--- Task inputs ---

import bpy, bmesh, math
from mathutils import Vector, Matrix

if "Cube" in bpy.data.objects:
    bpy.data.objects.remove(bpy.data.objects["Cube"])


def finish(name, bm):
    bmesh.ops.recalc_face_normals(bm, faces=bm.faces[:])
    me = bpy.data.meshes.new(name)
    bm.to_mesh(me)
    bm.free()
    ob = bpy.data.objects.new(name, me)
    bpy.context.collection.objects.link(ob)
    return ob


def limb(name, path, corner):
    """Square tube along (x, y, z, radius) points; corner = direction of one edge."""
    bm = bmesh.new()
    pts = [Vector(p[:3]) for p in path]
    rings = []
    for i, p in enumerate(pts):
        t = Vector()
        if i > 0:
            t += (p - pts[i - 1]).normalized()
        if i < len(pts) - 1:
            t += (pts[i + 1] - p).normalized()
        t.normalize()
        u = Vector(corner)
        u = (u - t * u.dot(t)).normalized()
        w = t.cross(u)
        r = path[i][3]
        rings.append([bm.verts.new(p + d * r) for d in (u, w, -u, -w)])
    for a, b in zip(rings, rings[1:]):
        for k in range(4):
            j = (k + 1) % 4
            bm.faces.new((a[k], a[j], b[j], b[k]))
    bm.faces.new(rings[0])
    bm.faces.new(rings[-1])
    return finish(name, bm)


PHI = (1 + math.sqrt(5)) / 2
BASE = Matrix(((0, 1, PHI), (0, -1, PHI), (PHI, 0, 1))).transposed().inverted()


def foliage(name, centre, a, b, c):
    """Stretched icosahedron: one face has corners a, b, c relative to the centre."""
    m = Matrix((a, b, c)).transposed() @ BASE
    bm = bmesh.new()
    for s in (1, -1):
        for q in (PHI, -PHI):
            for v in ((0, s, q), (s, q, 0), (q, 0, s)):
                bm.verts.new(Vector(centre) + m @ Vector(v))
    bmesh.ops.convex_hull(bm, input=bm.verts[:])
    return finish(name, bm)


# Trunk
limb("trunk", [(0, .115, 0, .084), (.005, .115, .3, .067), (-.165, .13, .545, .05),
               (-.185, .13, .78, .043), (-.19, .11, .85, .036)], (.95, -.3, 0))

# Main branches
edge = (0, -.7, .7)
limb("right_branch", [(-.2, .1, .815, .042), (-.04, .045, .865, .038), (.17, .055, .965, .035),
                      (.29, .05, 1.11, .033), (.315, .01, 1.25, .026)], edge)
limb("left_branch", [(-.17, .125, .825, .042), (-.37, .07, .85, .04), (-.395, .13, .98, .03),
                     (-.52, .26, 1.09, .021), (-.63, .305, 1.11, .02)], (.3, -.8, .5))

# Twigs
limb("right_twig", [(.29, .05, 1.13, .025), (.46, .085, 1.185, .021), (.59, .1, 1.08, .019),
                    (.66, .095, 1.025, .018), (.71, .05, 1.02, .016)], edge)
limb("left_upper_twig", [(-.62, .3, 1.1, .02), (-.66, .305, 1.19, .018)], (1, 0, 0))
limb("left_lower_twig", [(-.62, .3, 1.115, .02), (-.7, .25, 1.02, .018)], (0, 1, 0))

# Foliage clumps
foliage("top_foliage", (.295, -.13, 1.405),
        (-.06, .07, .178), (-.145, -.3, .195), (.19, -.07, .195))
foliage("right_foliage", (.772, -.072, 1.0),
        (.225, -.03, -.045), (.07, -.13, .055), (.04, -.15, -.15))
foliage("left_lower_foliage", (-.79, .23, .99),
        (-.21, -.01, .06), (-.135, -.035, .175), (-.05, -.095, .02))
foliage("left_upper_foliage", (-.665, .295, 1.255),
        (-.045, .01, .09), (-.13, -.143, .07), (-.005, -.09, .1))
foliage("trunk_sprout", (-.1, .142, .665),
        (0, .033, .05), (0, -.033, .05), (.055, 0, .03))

---

» **Aim of the task**
What is needed is a full, exact copy of the records.

» **Exercise output**
import bpy, bmesh, math
from mathutils import Vector, Matrix

if "Cube" in bpy.data.objects:
    bpy.data.objects.remove(bpy.data.objects["Cube"])


def finish(name, bm):
    bmesh.ops.recalc_face_normals(bm, faces=bm.faces[:])
    me = bpy.data.meshes.new(name)
    bm.to_mesh(me)
    bm.free()
    ob = bpy.data.objects.new(name, me)
    bpy.context.collection.objects.link(ob)
    return ob


def limb(name, path, corner):
    """Square tube along (x, y, z, radius) points; corner = direction of one edge."""
    bm = bmesh.new()
    pts = [Vector(p[:3]) for p in path]
    rings = []
    for i, p in enumerate(pts):
        t = Vector()
        if i > 0:
            t += (p - pts[i - 1]).normalized()
        if i < len(pts) - 1:
            t += (pts[i + 1] - p).normalized()
        t.normalize()
        u = Vector(corner)
        u = (u - t * u.dot(t)).normalized()
        w = t.cross(u)
        r = path[i][3]
        rings.append([bm.verts.new(p + d * r) for d in (u, w, -u, -w)])
    for a, b in zip(rings, rings[1:]):
        for k in range(4):
            j = (k + 1) % 4
            bm.faces.new((a[k], a[j], b[j], b[k]))
    bm.faces.new(rings[0])
    bm.faces.new(rings[-1])
    return finish(name, bm)


PHI = (1 + math.sqrt(5)) / 2
BASE = Matrix(((0, 1, PHI), (0, -1, PHI), (PHI, 0, 1))).transposed().inverted()


def foliage(name, centre, a, b, c):
    """Stretched icosahedron: one face has corners a, b, c relative to the centre."""
    m = Matrix((a, b, c)).transposed() @ BASE
    bm = bmesh.new()
    for s in (1, -1):
        for q in (PHI, -PHI):
            for v in ((0, s, q), (s, q, 0), (q, 0, s)):
                bm.verts.new(Vector(centre) + m @ Vector(v))
    bmesh.ops.convex_hull(bm, input=bm.verts[:])
    return finish(name, bm)


# Trunk
limb("trunk", [(0, .115, 0, .084), (.005, .115, .3, .067), (-.165, .13, .545, .05),
               (-.185, .13, .78, .043), (-.19, .11, .85, .036)], (.95, -.3, 0))

# Main branches
edge = (0, -.7, .7)
limb("right_branch", [(-.2, .1, .815, .042), (-.04, .045, .865, .038), (.17, .055, .965, .035),
                      (.29, .05, 1.11, .033), (.315, .01, 1.25, .026)], edge)
limb("left_branch", [(-.17, .125, .825, .042), (-.37, .07, .85, .04), (-.395, .13, .98, .03),
                     (-.52, .26, 1.09, .021), (-.63, .305, 1.11, .02)], (.3, -.8, .5))

# Twigs
limb("right_twig", [(.29, .05, 1.13, .025), (.46, .085, 1.185, .021), (.59, .1, 1.08, .019),
                    (.66, .095, 1.025, .018), (.71, .05, 1.02, .016)], edge)
limb("left_upper_twig", [(-.62, .3, 1.1, .02), (-.66, .305, 1.19, .018)], (1, 0, 0))
limb("left_lower_twig", [(-.62, .3, 1.115, .02), (-.7, .25, 1.02, .018)], (0, 1, 0))

# Foliage clumps
foliage("top_foliage", (.295, -.13, 1.405),
        (-.06, .07, .178), (-.145, -.3, .195), (.19, -.07, .195))
foliage("right_foliage", (.772, -.072, 1.0),
        (.225, -.03, -.045), (.07, -.13, .055), (.04, -.15, -.15))
foliage("left_lower_foliage", (-.79, .23, .99),
        (-.21, -.01, .06), (-.135, -.035, .175), (-.05, -.095, .02))
foliage("left_upper_foliage", (-.665, .295, 1.255),
        (-.045, .01, .09), (-.13, -.143, .07), (-.005, -.09, .1))
foliage("trunk_sprout", (-.1, .142, .665),
        (0, .033, .05), (0, -.033, .05), (.055, 0, .03))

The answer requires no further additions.